I finished my meal with a French dessert – Mille-Feuille (a pastry comprising thin layers of puff pastry filled with cream); it was rich and creamy and simply melted in my mouth. One bite and you’re in dessert heaven. That’s what Paris can do to you!
Which restaurants serving vegetarian food in Paris would you recommend?
Vegetarian Food in Paris is a guest Post by Sunami Paigankar

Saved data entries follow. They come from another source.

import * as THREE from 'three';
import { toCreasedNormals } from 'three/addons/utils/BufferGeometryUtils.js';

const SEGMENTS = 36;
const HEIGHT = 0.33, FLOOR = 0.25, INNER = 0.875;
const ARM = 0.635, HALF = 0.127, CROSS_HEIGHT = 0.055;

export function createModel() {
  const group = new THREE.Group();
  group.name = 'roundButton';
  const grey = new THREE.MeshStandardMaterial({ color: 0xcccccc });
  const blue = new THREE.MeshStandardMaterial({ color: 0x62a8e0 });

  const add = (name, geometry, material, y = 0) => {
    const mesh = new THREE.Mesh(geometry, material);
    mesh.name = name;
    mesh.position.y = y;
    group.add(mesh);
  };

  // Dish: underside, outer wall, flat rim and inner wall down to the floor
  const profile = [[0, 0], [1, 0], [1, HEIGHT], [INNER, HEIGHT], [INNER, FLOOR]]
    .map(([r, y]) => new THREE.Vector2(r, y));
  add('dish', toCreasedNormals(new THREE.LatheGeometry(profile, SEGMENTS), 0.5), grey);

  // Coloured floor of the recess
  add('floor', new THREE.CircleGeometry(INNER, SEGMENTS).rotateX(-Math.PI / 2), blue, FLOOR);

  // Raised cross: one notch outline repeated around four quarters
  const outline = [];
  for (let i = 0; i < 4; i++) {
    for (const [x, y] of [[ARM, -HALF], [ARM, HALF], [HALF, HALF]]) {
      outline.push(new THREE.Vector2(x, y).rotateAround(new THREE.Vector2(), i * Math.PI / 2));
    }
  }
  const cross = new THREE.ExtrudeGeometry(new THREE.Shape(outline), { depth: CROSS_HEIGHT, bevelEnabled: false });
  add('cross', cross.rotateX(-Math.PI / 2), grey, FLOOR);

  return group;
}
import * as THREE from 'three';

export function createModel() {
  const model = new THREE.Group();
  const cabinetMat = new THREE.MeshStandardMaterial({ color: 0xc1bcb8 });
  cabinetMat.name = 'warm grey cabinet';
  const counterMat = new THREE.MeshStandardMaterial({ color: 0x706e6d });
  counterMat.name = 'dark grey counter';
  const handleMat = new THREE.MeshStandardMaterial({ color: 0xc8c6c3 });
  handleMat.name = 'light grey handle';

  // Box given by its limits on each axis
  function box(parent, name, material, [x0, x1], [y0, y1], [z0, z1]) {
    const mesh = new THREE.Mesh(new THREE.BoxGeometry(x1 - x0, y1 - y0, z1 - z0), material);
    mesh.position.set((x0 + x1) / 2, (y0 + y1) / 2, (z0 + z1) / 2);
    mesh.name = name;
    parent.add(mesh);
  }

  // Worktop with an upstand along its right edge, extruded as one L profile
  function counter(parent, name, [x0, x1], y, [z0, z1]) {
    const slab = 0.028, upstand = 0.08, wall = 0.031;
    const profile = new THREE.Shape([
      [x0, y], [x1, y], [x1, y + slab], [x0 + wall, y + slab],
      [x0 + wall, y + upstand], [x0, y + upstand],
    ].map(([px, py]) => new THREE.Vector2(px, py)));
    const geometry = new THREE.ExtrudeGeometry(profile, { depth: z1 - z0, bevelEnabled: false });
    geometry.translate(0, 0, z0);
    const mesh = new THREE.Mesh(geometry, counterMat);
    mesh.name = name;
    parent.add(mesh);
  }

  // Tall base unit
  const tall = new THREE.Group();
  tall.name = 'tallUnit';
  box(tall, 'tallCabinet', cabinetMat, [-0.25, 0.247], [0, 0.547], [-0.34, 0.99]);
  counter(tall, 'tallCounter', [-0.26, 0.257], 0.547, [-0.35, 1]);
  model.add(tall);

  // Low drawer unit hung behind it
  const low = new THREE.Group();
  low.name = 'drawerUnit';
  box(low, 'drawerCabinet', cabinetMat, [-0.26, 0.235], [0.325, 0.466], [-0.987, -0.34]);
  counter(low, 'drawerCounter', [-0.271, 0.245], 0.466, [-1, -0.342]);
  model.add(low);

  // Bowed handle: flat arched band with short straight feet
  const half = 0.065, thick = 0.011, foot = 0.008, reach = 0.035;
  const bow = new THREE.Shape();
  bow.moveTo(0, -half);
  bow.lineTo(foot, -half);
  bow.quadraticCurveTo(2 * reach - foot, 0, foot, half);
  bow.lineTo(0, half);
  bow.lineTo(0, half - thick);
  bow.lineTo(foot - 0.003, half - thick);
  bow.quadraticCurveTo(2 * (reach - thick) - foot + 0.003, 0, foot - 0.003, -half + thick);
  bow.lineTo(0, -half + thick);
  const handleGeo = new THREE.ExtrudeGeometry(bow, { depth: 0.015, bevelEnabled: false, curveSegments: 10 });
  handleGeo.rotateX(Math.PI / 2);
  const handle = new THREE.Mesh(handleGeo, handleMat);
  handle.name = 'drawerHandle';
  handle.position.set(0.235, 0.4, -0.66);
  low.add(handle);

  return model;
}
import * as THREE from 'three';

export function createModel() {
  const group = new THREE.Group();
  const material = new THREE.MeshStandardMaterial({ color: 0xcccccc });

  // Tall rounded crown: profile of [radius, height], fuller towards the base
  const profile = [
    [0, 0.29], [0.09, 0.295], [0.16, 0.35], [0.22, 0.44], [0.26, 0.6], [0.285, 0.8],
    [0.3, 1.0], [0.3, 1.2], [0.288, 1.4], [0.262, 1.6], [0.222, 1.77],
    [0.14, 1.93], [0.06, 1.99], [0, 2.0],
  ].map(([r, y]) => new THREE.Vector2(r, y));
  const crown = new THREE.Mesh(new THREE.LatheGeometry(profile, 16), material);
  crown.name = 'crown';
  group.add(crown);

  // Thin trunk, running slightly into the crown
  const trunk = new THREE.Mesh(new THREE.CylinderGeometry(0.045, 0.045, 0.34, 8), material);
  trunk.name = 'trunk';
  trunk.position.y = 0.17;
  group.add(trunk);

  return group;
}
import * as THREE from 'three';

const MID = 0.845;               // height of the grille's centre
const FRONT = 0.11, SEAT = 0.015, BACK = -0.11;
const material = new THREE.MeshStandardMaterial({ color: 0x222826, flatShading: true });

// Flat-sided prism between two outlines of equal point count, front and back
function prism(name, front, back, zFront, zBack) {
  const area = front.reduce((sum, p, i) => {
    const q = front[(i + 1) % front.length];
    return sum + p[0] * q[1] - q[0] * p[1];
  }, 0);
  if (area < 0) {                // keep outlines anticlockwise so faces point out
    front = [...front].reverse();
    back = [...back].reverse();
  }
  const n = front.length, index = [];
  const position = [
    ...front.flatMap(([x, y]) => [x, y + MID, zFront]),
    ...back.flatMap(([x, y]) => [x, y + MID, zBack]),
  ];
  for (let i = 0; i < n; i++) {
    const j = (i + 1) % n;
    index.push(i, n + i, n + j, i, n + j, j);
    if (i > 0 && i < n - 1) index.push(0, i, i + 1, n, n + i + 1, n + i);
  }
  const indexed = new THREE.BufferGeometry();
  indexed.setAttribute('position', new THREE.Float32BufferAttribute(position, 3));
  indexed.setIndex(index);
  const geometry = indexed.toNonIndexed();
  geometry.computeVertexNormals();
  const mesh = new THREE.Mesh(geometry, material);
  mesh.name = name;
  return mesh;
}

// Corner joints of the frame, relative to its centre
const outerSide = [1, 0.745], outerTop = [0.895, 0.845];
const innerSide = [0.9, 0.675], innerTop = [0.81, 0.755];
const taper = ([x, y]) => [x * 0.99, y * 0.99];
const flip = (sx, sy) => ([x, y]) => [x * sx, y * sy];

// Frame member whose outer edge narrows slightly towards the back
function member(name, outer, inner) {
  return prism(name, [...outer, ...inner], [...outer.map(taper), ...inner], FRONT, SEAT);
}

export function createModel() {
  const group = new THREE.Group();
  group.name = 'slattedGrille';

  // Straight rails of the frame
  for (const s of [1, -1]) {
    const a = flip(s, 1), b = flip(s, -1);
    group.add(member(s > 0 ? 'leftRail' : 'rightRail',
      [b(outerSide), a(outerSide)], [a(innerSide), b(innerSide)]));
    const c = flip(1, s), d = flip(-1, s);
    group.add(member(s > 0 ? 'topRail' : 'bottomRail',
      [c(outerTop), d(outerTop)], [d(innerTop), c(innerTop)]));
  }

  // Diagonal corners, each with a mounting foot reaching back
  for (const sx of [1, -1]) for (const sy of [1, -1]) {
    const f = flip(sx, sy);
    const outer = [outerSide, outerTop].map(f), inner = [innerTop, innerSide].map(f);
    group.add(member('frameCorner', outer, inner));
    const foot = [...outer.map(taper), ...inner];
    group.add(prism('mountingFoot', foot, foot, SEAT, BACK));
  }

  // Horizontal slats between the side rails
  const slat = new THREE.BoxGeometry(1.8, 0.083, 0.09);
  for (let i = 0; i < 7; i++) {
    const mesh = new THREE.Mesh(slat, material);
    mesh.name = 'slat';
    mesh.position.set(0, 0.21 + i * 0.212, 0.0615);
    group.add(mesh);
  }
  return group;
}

I am a Communications professional by day, and travel is my passion. I capture my travel and culinary journeys on my blog- The Hungry Trotter. And I try to be spontaneous with my travel plans and itineraries, but my OCD gets the better of me. Every place has a unique story to tell, and I hope to bring these varied stories to you through my blog, and in the process inspire you to travel more. Join me on my travel escapades on The Hungry Trotter.